Only an exact repetition of all the entries will be accepted.

------ Supplied records ------

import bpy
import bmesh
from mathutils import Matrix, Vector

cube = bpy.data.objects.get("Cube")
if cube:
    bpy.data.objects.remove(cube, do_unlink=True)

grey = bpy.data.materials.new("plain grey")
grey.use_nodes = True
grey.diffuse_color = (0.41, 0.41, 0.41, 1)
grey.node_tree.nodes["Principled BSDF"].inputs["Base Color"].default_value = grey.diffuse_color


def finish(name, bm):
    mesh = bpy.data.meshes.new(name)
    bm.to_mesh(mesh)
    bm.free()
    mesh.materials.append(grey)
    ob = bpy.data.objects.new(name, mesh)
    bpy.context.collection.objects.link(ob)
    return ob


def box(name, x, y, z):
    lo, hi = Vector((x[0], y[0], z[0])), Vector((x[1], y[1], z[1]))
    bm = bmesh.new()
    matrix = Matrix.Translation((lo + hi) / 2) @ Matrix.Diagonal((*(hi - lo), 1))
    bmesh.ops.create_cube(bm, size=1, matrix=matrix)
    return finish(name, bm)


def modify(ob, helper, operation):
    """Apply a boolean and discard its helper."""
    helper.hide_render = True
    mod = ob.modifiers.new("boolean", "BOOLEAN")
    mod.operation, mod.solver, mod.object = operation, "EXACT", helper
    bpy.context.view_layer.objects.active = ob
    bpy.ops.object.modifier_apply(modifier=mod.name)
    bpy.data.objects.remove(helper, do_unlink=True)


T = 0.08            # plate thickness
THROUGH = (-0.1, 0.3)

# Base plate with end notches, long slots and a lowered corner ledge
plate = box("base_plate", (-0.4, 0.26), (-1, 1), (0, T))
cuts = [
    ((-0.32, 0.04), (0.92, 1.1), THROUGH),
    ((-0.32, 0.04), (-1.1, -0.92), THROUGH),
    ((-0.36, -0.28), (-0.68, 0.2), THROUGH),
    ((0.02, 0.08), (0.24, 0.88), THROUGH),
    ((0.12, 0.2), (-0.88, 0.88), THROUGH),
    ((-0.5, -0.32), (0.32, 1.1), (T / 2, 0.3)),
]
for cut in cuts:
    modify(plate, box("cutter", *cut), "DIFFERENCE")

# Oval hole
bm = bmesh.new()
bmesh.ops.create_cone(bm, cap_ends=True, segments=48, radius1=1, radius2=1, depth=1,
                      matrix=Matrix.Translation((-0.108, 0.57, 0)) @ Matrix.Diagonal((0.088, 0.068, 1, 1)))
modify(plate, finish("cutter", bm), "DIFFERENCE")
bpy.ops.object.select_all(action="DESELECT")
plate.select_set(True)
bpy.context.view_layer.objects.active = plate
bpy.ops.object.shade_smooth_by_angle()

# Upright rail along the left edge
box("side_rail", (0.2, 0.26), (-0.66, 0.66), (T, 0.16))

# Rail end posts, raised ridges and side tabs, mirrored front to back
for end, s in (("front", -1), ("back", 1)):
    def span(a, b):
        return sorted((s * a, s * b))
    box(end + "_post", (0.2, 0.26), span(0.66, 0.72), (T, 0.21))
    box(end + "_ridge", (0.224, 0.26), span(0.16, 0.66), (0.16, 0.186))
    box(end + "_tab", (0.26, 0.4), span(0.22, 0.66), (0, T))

------

▶ _Solution for this problem_
import bpy
import bmesh
from mathutils import Matrix, Vector

cube = bpy.data.objects.get("Cube")
if cube:
    bpy.data.objects.remove(cube, do_unlink=True)

grey = bpy.data.materials.new("plain grey")
grey.use_nodes = True
grey.diffuse_color = (0.41, 0.41, 0.41, 1)
grey.node_tree.nodes["Principled BSDF"].inputs["Base Color"].default_value = grey.diffuse_color


def finish(name, bm):
    mesh = bpy.data.meshes.new(name)
    bm.to_mesh(mesh)
    bm.free()
    mesh.materials.append(grey)
    ob = bpy.data.objects.new(name, mesh)
    bpy.context.collection.objects.link(ob)
    return ob


def box(name, x, y, z):
    lo, hi = Vector((x[0], y[0], z[0])), Vector((x[1], y[1], z[1]))
    bm = bmesh.new()
    matrix = Matrix.Translation((lo + hi) / 2) @ Matrix.Diagonal((*(hi - lo), 1))
    bmesh.ops.create_cube(bm, size=1, matrix=matrix)
    return finish(name, bm)


def modify(ob, helper, operation):
    """Apply a boolean and discard its helper."""
    helper.hide_render = True
    mod = ob.modifiers.new("boolean", "BOOLEAN")
    mod.operation, mod.solver, mod.object = operation, "EXACT", helper
    bpy.context.view_layer.objects.active = ob
    bpy.ops.object.modifier_apply(modifier=mod.name)
    bpy.data.objects.remove(helper, do_unlink=True)


T = 0.08            # plate thickness
THROUGH = (-0.1, 0.3)

# Base plate with end notches, long slots and a lowered corner ledge
plate = box("base_plate", (-0.4, 0.26), (-1, 1), (0, T))
cuts = [
    ((-0.32, 0.04), (0.92, 1.1), THROUGH),
    ((-0.32, 0.04), (-1.1, -0.92), THROUGH),
    ((-0.36, -0.28), (-0.68, 0.2), THROUGH),
    ((0.02, 0.08), (0.24, 0.88), THROUGH),
    ((0.12, 0.2), (-0.88, 0.88), THROUGH),
    ((-0.5, -0.32), (0.32, 1.1), (T / 2, 0.3)),
]
for cut in cuts:
    modify(plate, box("cutter", *cut), "DIFFERENCE")

# Oval hole
bm = bmesh.new()
bmesh.ops.create_cone(bm, cap_ends=True, segments=48, radius1=1, radius2=1, depth=1,
                      matrix=Matrix.Translation((-0.108, 0.57, 0)) @ Matrix.Diagonal((0.088, 0.068, 1, 1)))
modify(plate, finish("cutter", bm), "DIFFERENCE")
bpy.ops.object.select_all(action="DESELECT")
plate.select_set(True)
bpy.context.view_layer.objects.active = plate
bpy.ops.object.shade_smooth_by_angle()

# Upright rail along the left edge
box("side_rail", (0.2, 0.26), (-0.66, 0.66), (T, 0.16))

# Rail end posts, raised ridges and side tabs, mirrored front to back
for end, s in (("front", -1), ("back", 1)):
    def span(a, b):
        return sorted((s * a, s * b))
    box(end + "_post", (0.2, 0.26), span(0.66, 0.72), (T, 0.21))
    box(end + "_ridge", (0.224, 0.26), span(0.16, 0.66), (0.16, 0.186))
    box(end + "_tab", (0.26, 0.4), span(0.22, 0.66), (0, T))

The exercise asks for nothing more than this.